## Task item
Return all the lines below exactly as written. Drop every picture.

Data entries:
---

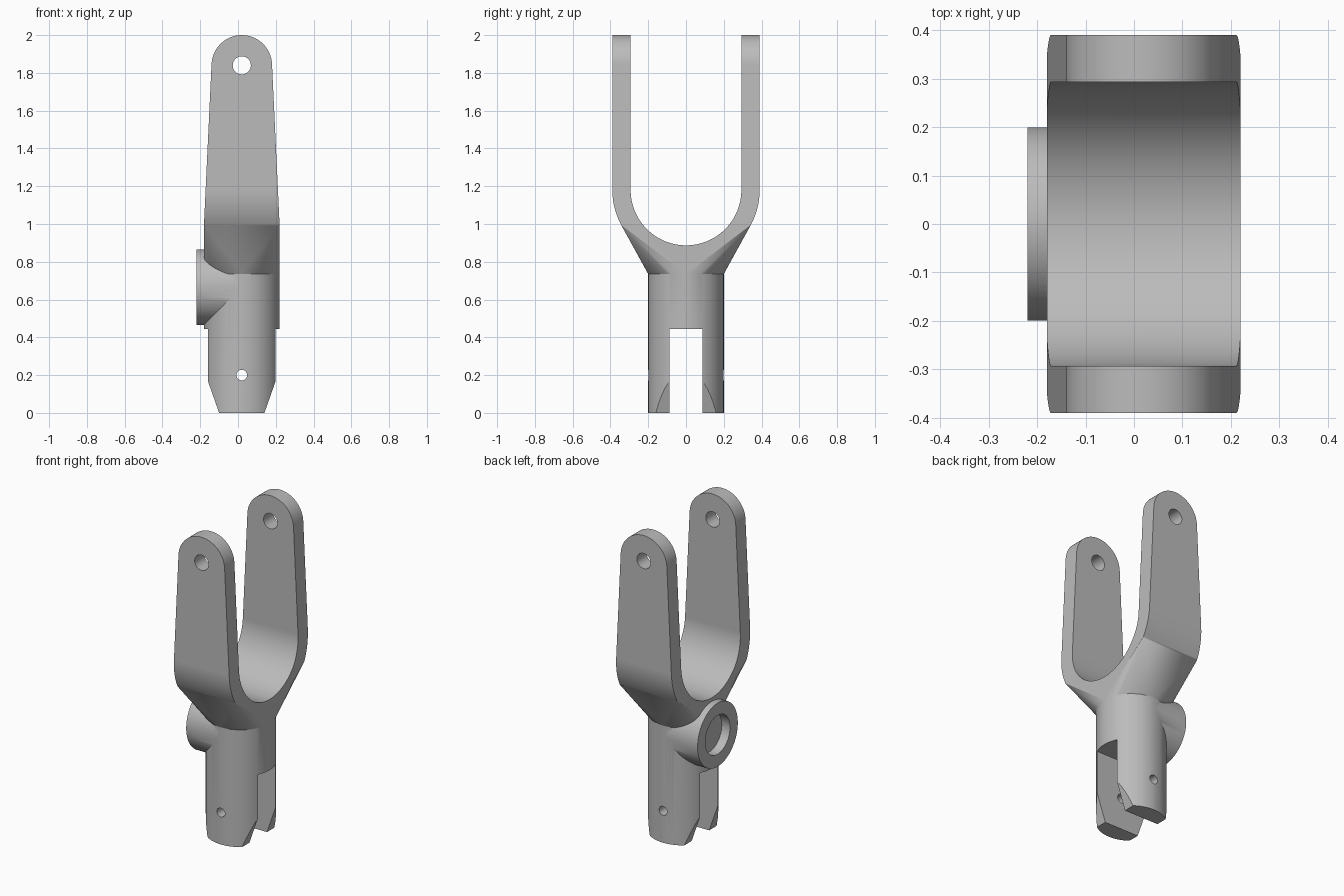
import bpy, bmesh
from math import sin, cos, pi, sqrt, radians

old = bpy.data.objects.get("Cube")
if old:
    bpy.data.objects.remove(old)

CX = 0.02        # x of the shank axis
R = 0.2          # shank radius
NECK = 0.735     # height where the shank flares into the fork
BEND = 1.18      # centre height of the U bend
OUTER, INNER = 0.39, 0.293
EYE, EYE_R = 1.84, 0.16

steel = bpy.data.materials.new("grey_steel")
steel.use_nodes = True
grey = (0.5, 0.5, 0.5, 1)
steel.diffuse_color = grey
steel.node_tree.nodes["Principled BSDF"].inputs["Base Color"].default_value = grey


def arc(cx, cy, r, a0, a1, n):
    """Points on an arc, angles in degrees."""
    return [(cx + r * cos(radians(a0 + (a1 - a0) * i / n)),
             cy + r * sin(radians(a0 + (a1 - a0) * i / n))) for i in range(n + 1)]


def circle(cx, cy, r, n=48):
    return arc(cx, cy, r, 0, 360, n)[:-1]


def to_object(bm, name):
    bmesh.ops.recalc_face_normals(bm, faces=bm.faces)
    mesh = bpy.data.meshes.new(name)
    bm.to_mesh(mesh)
    bm.free()
    mesh.materials.append(steel)
    obj = bpy.data.objects.new(name, mesh)
    bpy.context.collection.objects.link(obj)
    return obj


def prism(name, pts, axis, lo, hi):
    """Extrude a profile: (y, z) points along x, or (x, z) points along y."""
    bm = bmesh.new()
    place = (lambda a, b, t: (t, a, b)) if axis == "x" else (lambda a, b, t: (a, t, b))
    ends = [[bm.verts.new(place(a, b, t)) for a, b in pts] for t in (lo, hi)]
    for end in ends:
        bm.faces.new(end)
    for i in range(len(pts)):
        j = (i + 1) % len(pts)
        bm.faces.new((ends[0][i], ends[0][j], ends[1][j], ends[1][i]))
    return to_object(bm, name)


def combine(obj, tool, operation):
    tool.hide_render = True
    mod = obj.modifiers.new("combine", "BOOLEAN")
    mod.operation, mod.solver, mod.object = operation, "EXACT", tool
    bpy.context.view_layer.objects.active = obj
    bpy.ops.object.modifier_apply(modifier=mod.name)
    bpy.data.objects.remove(tool)


def half_width(z):
    """Half width in x of the tapered fork with its rounded tip."""
    if z > EYE + 0.0076:
        return sqrt(max(EYE_R ** 2 - (z - EYE) ** 2, 0))
    return R - max(z - 1, 0) * 0.0472


def half_depth(z):
    """Half depth in y of the outside of the U."""
    return sqrt(OUTER ** 2 - (BEND - z) ** 2) if z < BEND else OUTER


# Solid fork: hull from the round neck through a stack of rectangles
bm = bmesh.new()
for x, y in circle(CX, 0, R, 64):
    bm.verts.new((x, y, NECK))
levels = [z for _, z in arc(0, BEND, OUTER, -28.9, 0, 12)] + [1.0]
levels += [z for _, z in arc(0, EYE, EYE_R, 2.7, 90, 20)]
for z in levels:
    for sx in (-1, 1):
        for sy in (-1, 1):
            bm.verts.new((CX + sx * half_width(z), sy * half_depth(z), z))
bmesh.ops.remove_doubles(bm, verts=bm.verts, dist=0.0002)
hull = bmesh.ops.convex_hull(bm, input=bm.verts)
loose = [v for v in bm.verts if not v.link_faces]
bmesh.ops.delete(bm, geom=loose, context="VERTS")

# Shank: pull the open neck ring down to the ground
low = [f for f in bm.faces if all(v.co.z < NECK + 0.001 for v in f.verts)]
bmesh.ops.delete(bm, geom=low, context="FACES")
rim = [e for e in bm.edges if e.is_boundary]
pulled = bmesh.ops.extrude_edge_only(bm, edges=rim)["geom"]
for v in pulled:
    if isinstance(v, bmesh.types.BMVert):
        v.co.z = 0
bmesh.ops.holes_fill(bm, edges=[e for e in bm.edges if e.is_boundary])
bmesh.ops.dissolve_limit(bm, angle_limit=radians(0.2), verts=bm.verts, edges=bm.edges)
fork = to_object(bm, "clevis_fork")

# Side boss with a shallow round recess
combine(fork, prism("boss", circle(0, 0.665, R - 0.0005, 64), "x", -0.22, CX), "UNION")
combine(fork, prism("boss_recess", circle(0, 0.665, 0.122), "x", -0.3, -0.163), "DIFFERENCE")

# U-shaped gap between the fork arms
gap = arc(0, BEND, INNER, 180, 360, 48) + [(INNER, 2.2), (-INNER, 2.2)]
combine(fork, prism("fork_gap", gap, "x", -0.5, 0.5), "DIFFERENCE")

# Slot through the lower shank
slot = [(-0.087, -0.1), (0.087, -0.1), (0.087, 0.443), (-0.087, 0.443)]
combine(fork, prism("shank_slot", slot, "x", -0.5, 0.5), "DIFFERENCE")

# Sloped flats on both sides of the shank foot
for s in (-1, 1):
    wedge = [(CX + s * x, z) for x, z in
             ((0.085, -0.1), (0.215, 0.27), (0.4, 0.27), (0.4, -0.1))]
    combine(fork, prism("foot_bevel", wedge, "y", -0.5, 0.5), "DIFFERENCE")

# Cross holes for the pins
for z, r in ((EYE, 0.048), (0.2, 0.028)):
    combine(fork, prism("pin_hole", circle(CX, z, r, 32), "y", -0.6, 0.6), "DIFFERENCE")

# Smooth curved faces, keeping hard edges
bpy.ops.object.select_all(action="DESELECT")
fork.select_set(True)
bpy.context.view_layer.objects.active = fork
bpy.ops.object.shade_smooth_by_angle(angle=radians(25))
weighted = fork.modifiers.new("even_shading", "WEIGHTED_NORMAL")
weighted.keep_sharp = True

---

## Expected answer
import bpy, bmesh
from math import sin, cos, pi, sqrt, radians

old = bpy.data.objects.get("Cube")
if old:
    bpy.data.objects.remove(old)

CX = 0.02        # x of the shank axis
R = 0.2          # shank radius
NECK = 0.735     # height where the shank flares into the fork
BEND = 1.18      # centre height of the U bend
OUTER, INNER = 0.39, 0.293
EYE, EYE_R = 1.84, 0.16

steel = bpy.data.materials.new("grey_steel")
steel.use_nodes = True
grey = (0.5, 0.5, 0.5, 1)
steel.diffuse_color = grey
steel.node_tree.nodes["Principled BSDF"].inputs["Base Color"].default_value = grey


def arc(cx, cy, r, a0, a1, n):
    """Points on an arc, angles in degrees."""
    return [(cx + r * cos(radians(a0 + (a1 - a0) * i / n)),
             cy + r * sin(radians(a0 + (a1 - a0) * i / n))) for i in range(n + 1)]


def circle(cx, cy, r, n=48):
    return arc(cx, cy, r, 0, 360, n)[:-1]


def to_object(bm, name):
    bmesh.ops.recalc_face_normals(bm, faces=bm.faces)
    mesh = bpy.data.meshes.new(name)
    bm.to_mesh(mesh)
    bm.free()
    mesh.materials.append(steel)
    obj = bpy.data.objects.new(name, mesh)
    bpy.context.collection.objects.link(obj)
    return obj


def prism(name, pts, axis, lo, hi):
    """Extrude a profile: (y, z) points along x, or (x, z) points along y."""
    bm = bmesh.new()
    place = (lambda a, b, t: (t, a, b)) if axis == "x" else (lambda a, b, t: (a, t, b))
    ends = [[bm.verts.new(place(a, b, t)) for a, b in pts] for t in (lo, hi)]
    for end in ends:
        bm.faces.new(end)
    for i in range(len(pts)):
        j = (i + 1) % len(pts)
        bm.faces.new((ends[0][i], ends[0][j], ends[1][j], ends[1][i]))
    return to_object(bm, name)


def combine(obj, tool, operation):
    tool.hide_render = True
    mod = obj.modifiers.new("combine", "BOOLEAN")
    mod.operation, mod.solver, mod.object = operation, "EXACT", tool
    bpy.context.view_layer.objects.active = obj
    bpy.ops.object.modifier_apply(modifier=mod.name)
    bpy.data.objects.remove(tool)


def half_width(z):
    """Half width in x of the tapered fork with its rounded tip."""
    if z > EYE + 0.0076:
        return sqrt(max(EYE_R ** 2 - (z - EYE) ** 2, 0))
    return R - max(z - 1, 0) * 0.0472


def half_depth(z):
    """Half depth in y of the outside of the U."""
    return sqrt(OUTER ** 2 - (BEND - z) ** 2) if z < BEND else OUTER


# Solid fork: hull from the round neck through a stack of rectangles
bm = bmesh.new()
for x, y in circle(CX, 0, R, 64):
    bm.verts.new((x, y, NECK))
levels = [z for _, z in arc(0, BEND, OUTER, -28.9, 0, 12)] + [1.0]
levels += [z for _, z in arc(0, EYE, EYE_R, 2.7, 90, 20)]
for z in levels:
    for sx in (-1, 1):
        for sy in (-1, 1):
            bm.verts.new((CX + sx * half_width(z), sy * half_depth(z), z))
bmesh.ops.remove_doubles(bm, verts=bm.verts, dist=0.0002)
hull = bmesh.ops.convex_hull(bm, input=bm.verts)
loose = [v for v in bm.verts if not v.link_faces]
bmesh.ops.delete(bm, geom=loose, context="VERTS")

# Shank: pull the open neck ring down to the ground
low = [f for f in bm.faces if all(v.co.z < NECK + 0.001 for v in f.verts)]
bmesh.ops.delete(bm, geom=low, context="FACES")
rim = [e for e in bm.edges if e.is_boundary]
pulled = bmesh.ops.extrude_edge_only(bm, edges=rim)["geom"]
for v in pulled:
    if isinstance(v, bmesh.types.BMVert):
        v.co.z = 0
bmesh.ops.holes_fill(bm, edges=[e for e in bm.edges if e.is_boundary])
bmesh.ops.dissolve_limit(bm, angle_limit=radians(0.2), verts=bm.verts, edges=bm.edges)
fork = to_object(bm, "clevis_fork")

# Side boss with a shallow round recess
combine(fork, prism("boss", circle(0, 0.665, R - 0.0005, 64), "x", -0.22, CX), "UNION")
combine(fork, prism("boss_recess", circle(0, 0.665, 0.122), "x", -0.3, -0.163), "DIFFERENCE")

# U-shaped gap between the fork arms
gap = arc(0, BEND, INNER, 180, 360, 48) + [(INNER, 2.2), (-INNER, 2.2)]
combine(fork, prism("fork_gap", gap, "x", -0.5, 0.5), "DIFFERENCE")

# Slot through the lower shank
slot = [(-0.087, -0.1), (0.087, -0.1), (0.087, 0.443), (-0.087, 0.443)]
combine(fork, prism("shank_slot", slot, "x", -0.5, 0.5), "DIFFERENCE")

# Sloped flats on both sides of the shank foot
for s in (-1, 1):
    wedge = [(CX + s * x, z) for x, z in
             ((0.085, -0.1), (0.215, 0.27), (0.4, 0.27), (0.4, -0.1))]
    combine(fork, prism("foot_bevel", wedge, "y", -0.5, 0.5), "DIFFERENCE")

# Cross holes for the pins
for z, r in ((EYE, 0.048), (0.2, 0.028)):
    combine(fork, prism("pin_hole", circle(CX, z, r, 32), "y", -0.6, 0.6), "DIFFERENCE")

# Smooth curved faces, keeping hard edges
bpy.ops.object.select_all(action="DESELECT")
fork.select_set(True)
bpy.context.view_layer.objects.active = fork
bpy.ops.object.shade_smooth_by_angle(angle=radians(25))
weighted = fork.modifiers.new("even_shading", "WEIGHTED_NORMAL")
weighted.keep_sharp = True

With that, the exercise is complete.